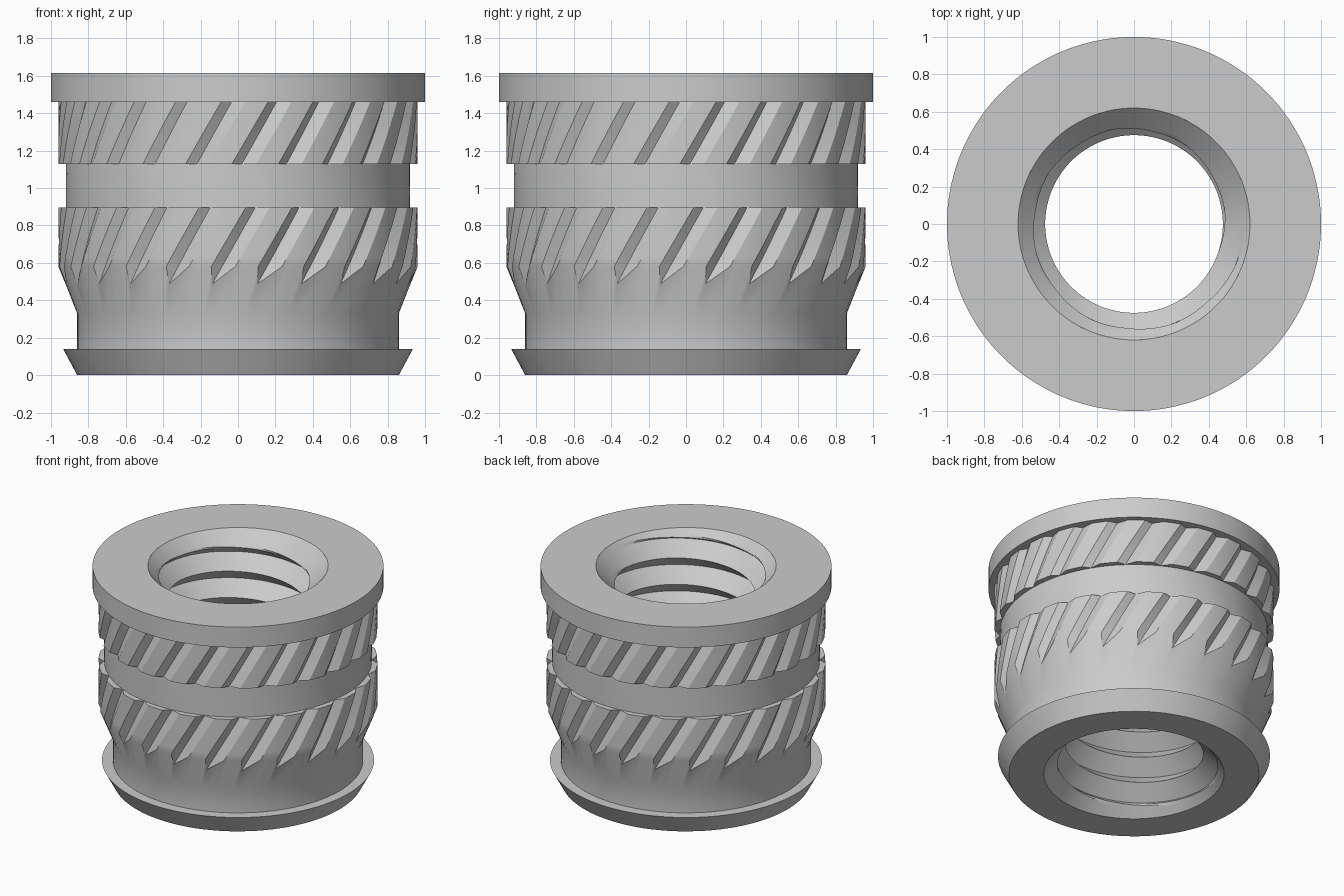
import bpy, bmesh, math

if "Cube" in bpy.data.objects:
    bpy.data.objects.remove(bpy.data.objects["Cube"], do_unlink=True)

HEIGHT = 1.615
RIM = 0.62          # bore radius at both mouths
TAU = 2 * math.pi

metal = bpy.data.materials.new("grey metal")
metal.use_nodes = True
GREY = (0.6, 0.6, 0.6, 1)
metal.diffuse_color = GREY
metal.node_tree.nodes["Principled BSDF"].inputs["Base Color"].default_value = GREY


def point(angle, radius, z):
    """Angle runs counter-clockwise from the front."""
    return (radius * math.sin(angle), -radius * math.cos(angle), z)


def skin(name, rows, closed, flip=False):
    """Bridge rows of points into one smooth surface with sharp edges kept."""
    bm = bmesh.new()
    grid = [[bm.verts.new(p) for p in row] for row in rows]
    count = len(rows[0])
    for low, high in zip(grid, grid[1:]):
        for i in range(count if closed else count - 1):
            k = (i + 1) % count
            bm.faces.new((low[i], low[k], high[k], high[i]))
    bmesh.ops.remove_doubles(bm, verts=bm.verts, dist=0.0003)
    if flip:
        bmesh.ops.reverse_faces(bm, faces=bm.faces)
    mesh = bpy.data.meshes.new(name)
    bm.to_mesh(mesh)
    bm.free()
    mesh.materials.append(metal)
    ob = bpy.data.objects.new(name, mesh)
    bpy.context.collection.objects.link(ob)
    bpy.ops.object.select_all(action='DESELECT')
    ob.select_set(True)
    bpy.context.view_layer.objects.active = ob
    bpy.ops.object.shade_smooth_by_angle(angle=math.radians(24))
    return ob


# Knurl: one tooth is a V groove followed by a flat land
TEETH = 24
PITCH_ANGLE = TAU / TEETH
LAND, GROOVE = 0.96, 0.923
TWIST = 0.61
left, right = -0.057, 0.078
land_end = PITCH_ANGLE + left
tooth = [(left, LAND), (0, GROOVE)]
tooth += [(right + (land_end - right) * i / 4, LAND) for i in range(4)]
columns = [(t * PITCH_ANGLE + a, r) for t in range(TEETH) for a, r in tooth]


def ring(radius, z, turn):
    return [point(a + turn, radius, z) for a, _ in columns]


CONE_LOW, CONE_HIGH, NECK = 0.33, 0.58, 0.86


def cone_z(radius):
    return CONE_LOW + (radius - NECK) / (LAND - NECK) * (CONE_HIGH - CONE_LOW)


def knurl(bottom, top, phase, z_ref, steps=6):
    """Helical rows; bottom is a function of the column radius."""
    rows = []
    for s in range(steps + 1):
        row = []
        for a, r in columns:
            low = bottom(r)
            z = low + (top - low) * s / steps
            row.append(point(a + phase + TWIST * (z - z_ref), r, z))
        rows.append(row)
    return rows


PHASE_LOW, PHASE_HIGH = 0.108, 0.285
BAND_LOW, BAND_HIGH, COLLAR = 0.895, 1.13, 1.46
turn_low = PHASE_LOW + TWIST * (BAND_LOW - 0.48)
turn_top = PHASE_HIGH + TWIST * (COLLAR - BAND_HIGH)

# Outer body: flared foot, neck, cone, two knurled bands, top flange
rows = [ring(r, z, PHASE_LOW) for r, z in
        ((RIM, 0), (NECK, 0), (0.935, 0.14), (NECK, 0.14), (NECK, CONE_LOW))]
rows += knurl(cone_z, BAND_LOW, PHASE_LOW, 0.48)
rows += [ring(0.92, BAND_LOW, turn_low), ring(0.92, BAND_HIGH, PHASE_HIGH)]
rows += knurl(lambda r: BAND_HIGH, COLLAR, PHASE_HIGH, BAND_HIGH)
rows += [ring(r, z, turn_top) for r, z in
         ((1, COLLAR), (1, HEIGHT), (RIM, HEIGHT))]
skin("knurled_body", rows, closed=True)

# Threaded bore: right-handed V thread opening into a chamfer at each end
MINOR, MAJOR, PITCH = 0.475, 0.585, 0.2
ROOT_Z = 1.58
STEPS, SEGMENTS = 16, 144


def bore_radius(z, offset):
    wave = abs(2 * (offset % 1) - 1)          # 1 at the root, 0 at the crest
    thread = MINOR + (MAJOR - MINOR) * wave
    chamfer = RIM - min(z, HEIGHT - z)
    return max(thread, chamfer)


rows = []
turns = math.ceil(HEIGHT / PITCH) + 1
for j in range(-turns * STEPS, 2 * STEPS + 1):
    row = []
    for i in range(SEGMENTS + 1):
        z = ROOT_Z + PITCH * (j / STEPS + i / SEGMENTS)
        inside = min(max(z, 0), HEIGHT)
        radius = bore_radius(inside, j / STEPS) if inside == z else RIM
        row.append(point(math.pi / 2 + TAU * i / SEGMENTS, radius, inside))
    rows.append(row)
skin("threaded_bore", rows, closed=False, flip=True)
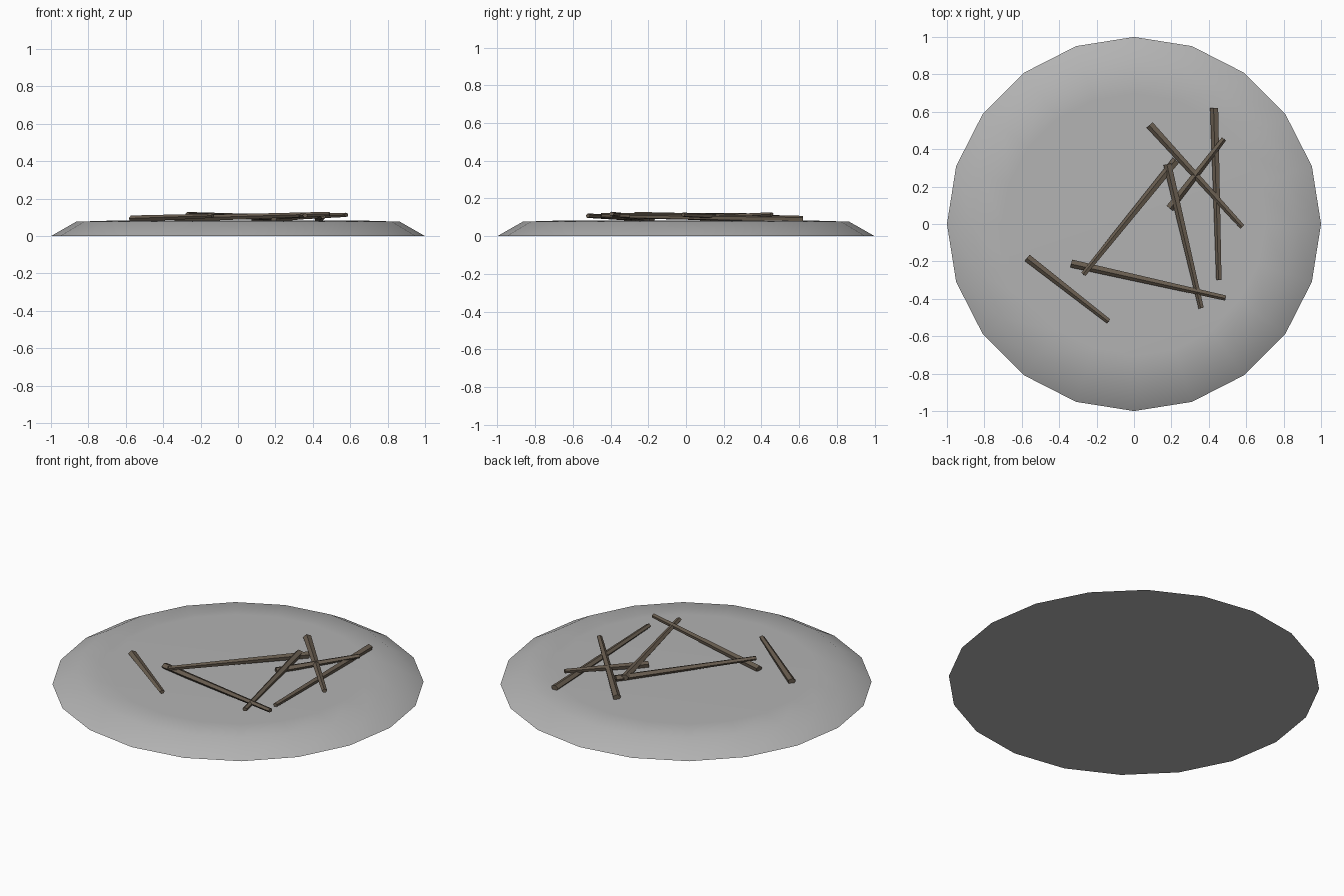
import bpy, bmesh, math
from mathutils import Vector

if "Cube" in bpy.data.objects:
    bpy.data.objects.remove(bpy.data.objects["Cube"])


def material(name, rgb):
    m = bpy.data.materials.new(name)
    m.diffuse_color = (*rgb, 1)
    m.use_nodes = True
    m.node_tree.nodes["Principled BSDF"].inputs["Base Color"].default_value = m.diffuse_color
    return m


def make_object(name, bm, mat, smooth=False):
    bmesh.ops.recalc_face_normals(bm, faces=bm.faces)
    for f in bm.faces:
        f.smooth = smooth and f.normal.z > -0.9
    me = bpy.data.meshes.new(name)
    bm.to_mesh(me)
    bm.free()
    me.materials.append(mat)
    ob = bpy.data.objects.new(name, me)
    bpy.context.collection.objects.link(ob)
    return ob


grey = material("pale_grey", (0.45, 0.45, 0.45))
brown = material("dry_wood_brown", (0.14, 0.11, 0.08))

# Low mound: twenty-sided rings with a sloping rim and a flat top
bm = bmesh.new()
N = 20
rings = []
for r, z in ((1.0, 0.0), (0.865, 0.077), (0.7, 0.082)):
    rings.append([bm.verts.new((r * math.cos(2 * math.pi * i / N),
                                r * math.sin(2 * math.pi * i / N), z))
                  for i in range(N)])
for a, b in zip(rings, rings[1:]):
    for i in range(N):
        j = (i + 1) % N
        bm.faces.new((a[i], a[j], b[j], b[i]))
bm.faces.new(rings[-1])
bm.faces.new(rings[0][::-1])
mound = make_object("mound", bm, grey, True)
mound.data.set_sharp_from_angle(angle=math.radians(40))


# Tapered five-sided stick from a thick end to a thin end
def stick(name, start, end, r1=0.023, r2=0.015, sides=5):
    start, end = Vector(start), Vector(end)
    d = (end - start).normalized()
    side = d.cross(Vector((0, 0, 1))).normalized()
    up = side.cross(d)
    bm = bmesh.new()
    ends = []
    for p, r in ((start, r1), (end, r2)):
        ends.append([bm.verts.new(p + r * (math.sin(t) * side + 0.8 * math.cos(t) * up))
                     for t in (2 * math.pi * k / sides + 0.2 for k in range(sides))])
    a, b = ends
    for i in range(sides):
        j = (i + 1) % sides
        bm.faces.new((a[i], a[j], b[j], b[i]))
    bm.faces.new(a)
    bm.faces.new(b[::-1])
    make_object(name, bm, brown)


# Scattered sticks: thick end, thin end
sticks = [
    ((0.43, 0.62, 0.090), (0.455, -0.30, 0.105)),
    ((0.085, 0.53, 0.092), (0.58, -0.015, 0.113)),
    ((0.19, 0.085, 0.092), (0.48, 0.455, 0.115)),
    ((0.225, 0.34, 0.097), (-0.27, -0.27, 0.117)),
    ((0.18, 0.32, 0.105), (0.36, -0.45, 0.110)),
    ((-0.57, -0.18, 0.092), (-0.135, -0.52, 0.108)),
    ((-0.335, -0.21, 0.092), (0.49, -0.395, 0.118)),
]
for n, (p, q) in enumerate(sticks, 1):
    stick(f"stick_{n}", p, q)
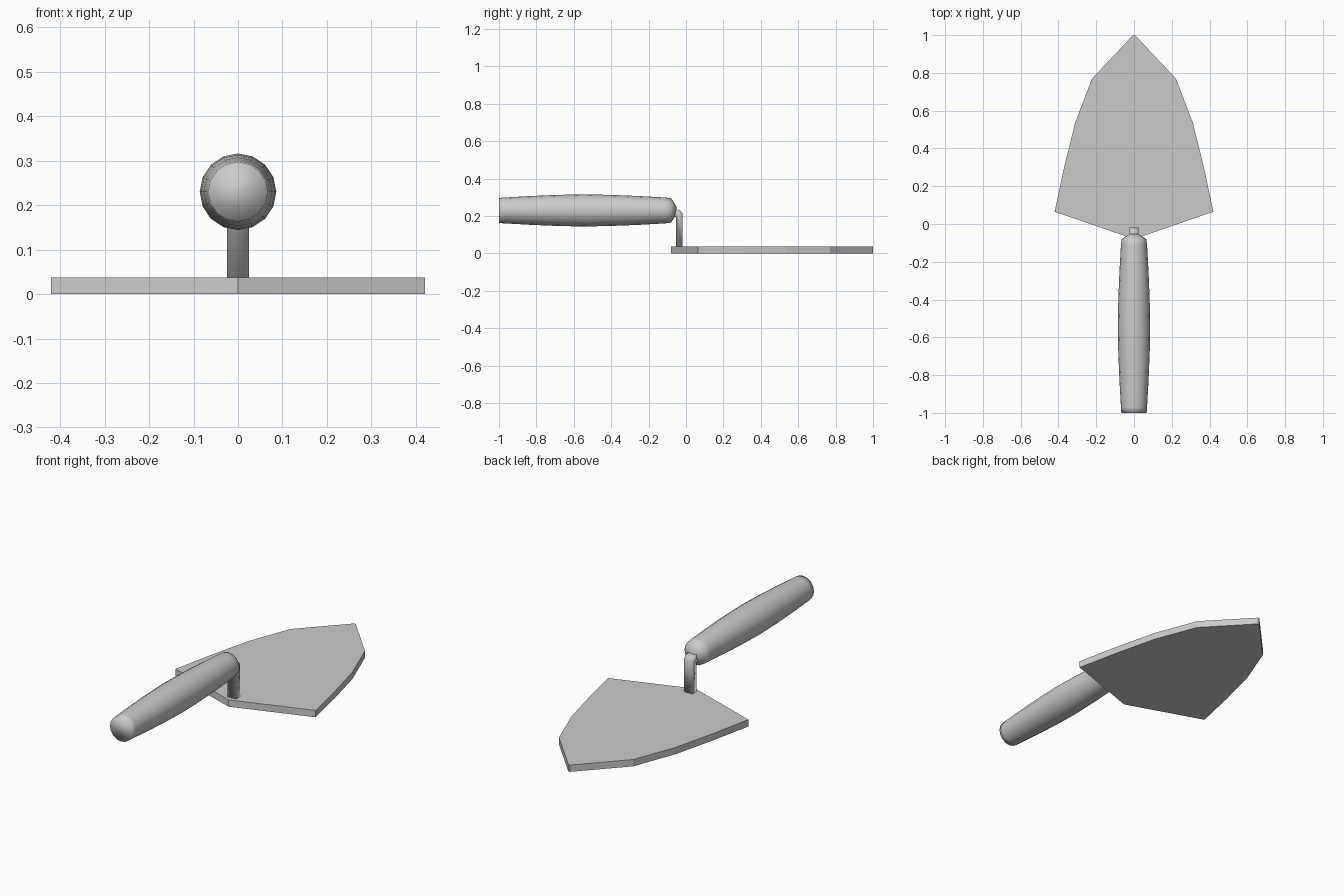
import bpy, bmesh, math

if "Cube" in bpy.data.objects:
    bpy.data.objects.remove(bpy.data.objects["Cube"])


def make_object(name, bm, smooth):
    bmesh.ops.recalc_face_normals(bm, faces=bm.faces)
    for f in bm.faces:
        f.smooth = smooth
    mesh = bpy.data.meshes.new(name)
    bm.to_mesh(mesh)
    bm.free()
    ob = bpy.data.objects.new(name, mesh)
    bpy.context.collection.objects.link(ob)
    return ob


def prism(name, outline, offset, smooth=False):
    """Fill a 3D outline and extrude it along offset."""
    bm = bmesh.new()
    face = bm.faces.new([bm.verts.new(p) for p in outline])
    ext = bmesh.ops.extrude_face_region(bm, geom=[face], use_keep_orig=True)
    verts = [g for g in ext["geom"] if isinstance(g, bmesh.types.BMVert)]
    bmesh.ops.translate(bm, verts=verts, vec=offset)
    return make_object(name, bm, smooth)


def lathe_y(name, profile, z, sides=16):
    """Revolve (y, radius) pairs around a line parallel to y at height z."""
    bm = bmesh.new()
    rings = []
    for y, r in profile:
        angles = [2 * math.pi * i / sides for i in range(sides)]
        rings.append([bm.verts.new((r * math.cos(a), y, z + r * math.sin(a))) for a in angles])
    for a, b in zip(rings, rings[1:]):
        for i in range(sides):
            j = (i + 1) % sides
            bm.faces.new((a[i], a[j], b[j], b[i]))
    bm.faces.new(rings[0])
    bm.faces.new(rings[-1])
    return make_object(name, bm, True)


# Flat pointed blade, mirrored half outline
half = [(0.005, 1.0), (0.222, 0.77), (0.312, 0.535), (0.37, 0.30), (0.42, 0.065)]
outline = half + [(0, -0.08)] + [(-x, y) for x, y in reversed(half)]
prism("blade", [(x, y, 0) for x, y in outline], (0, 0, 0.037))

# Bent shank rising from the blade into the handle
bend = [(-0.053, 0.03), (-0.019, 0.03), (-0.019, 0.215), (-0.03, 0.229),
        (-0.075, 0.244), (-0.075, 0.208), (-0.053, 0.195)]
prism("shank", [(-0.025, y, z) for y, z in bend], (0.05, 0, 0), smooth=True)

# Rounded grip with a tapered front
lathe_y("handle", [(-1.0, 0.067), (-0.97, 0.069), (-0.83, 0.077), (-0.69, 0.083),
                   (-0.55, 0.086), (-0.40, 0.083), (-0.25, 0.077), (-0.11, 0.069),
                   (-0.08, 0.065), (-0.052, 0.022)], 0.23)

--*--

WORK TO BE COMPLETED: How many lines in the records contain the word "COLLAR"? Reply with that number only.

RESPONSE BELOW: 4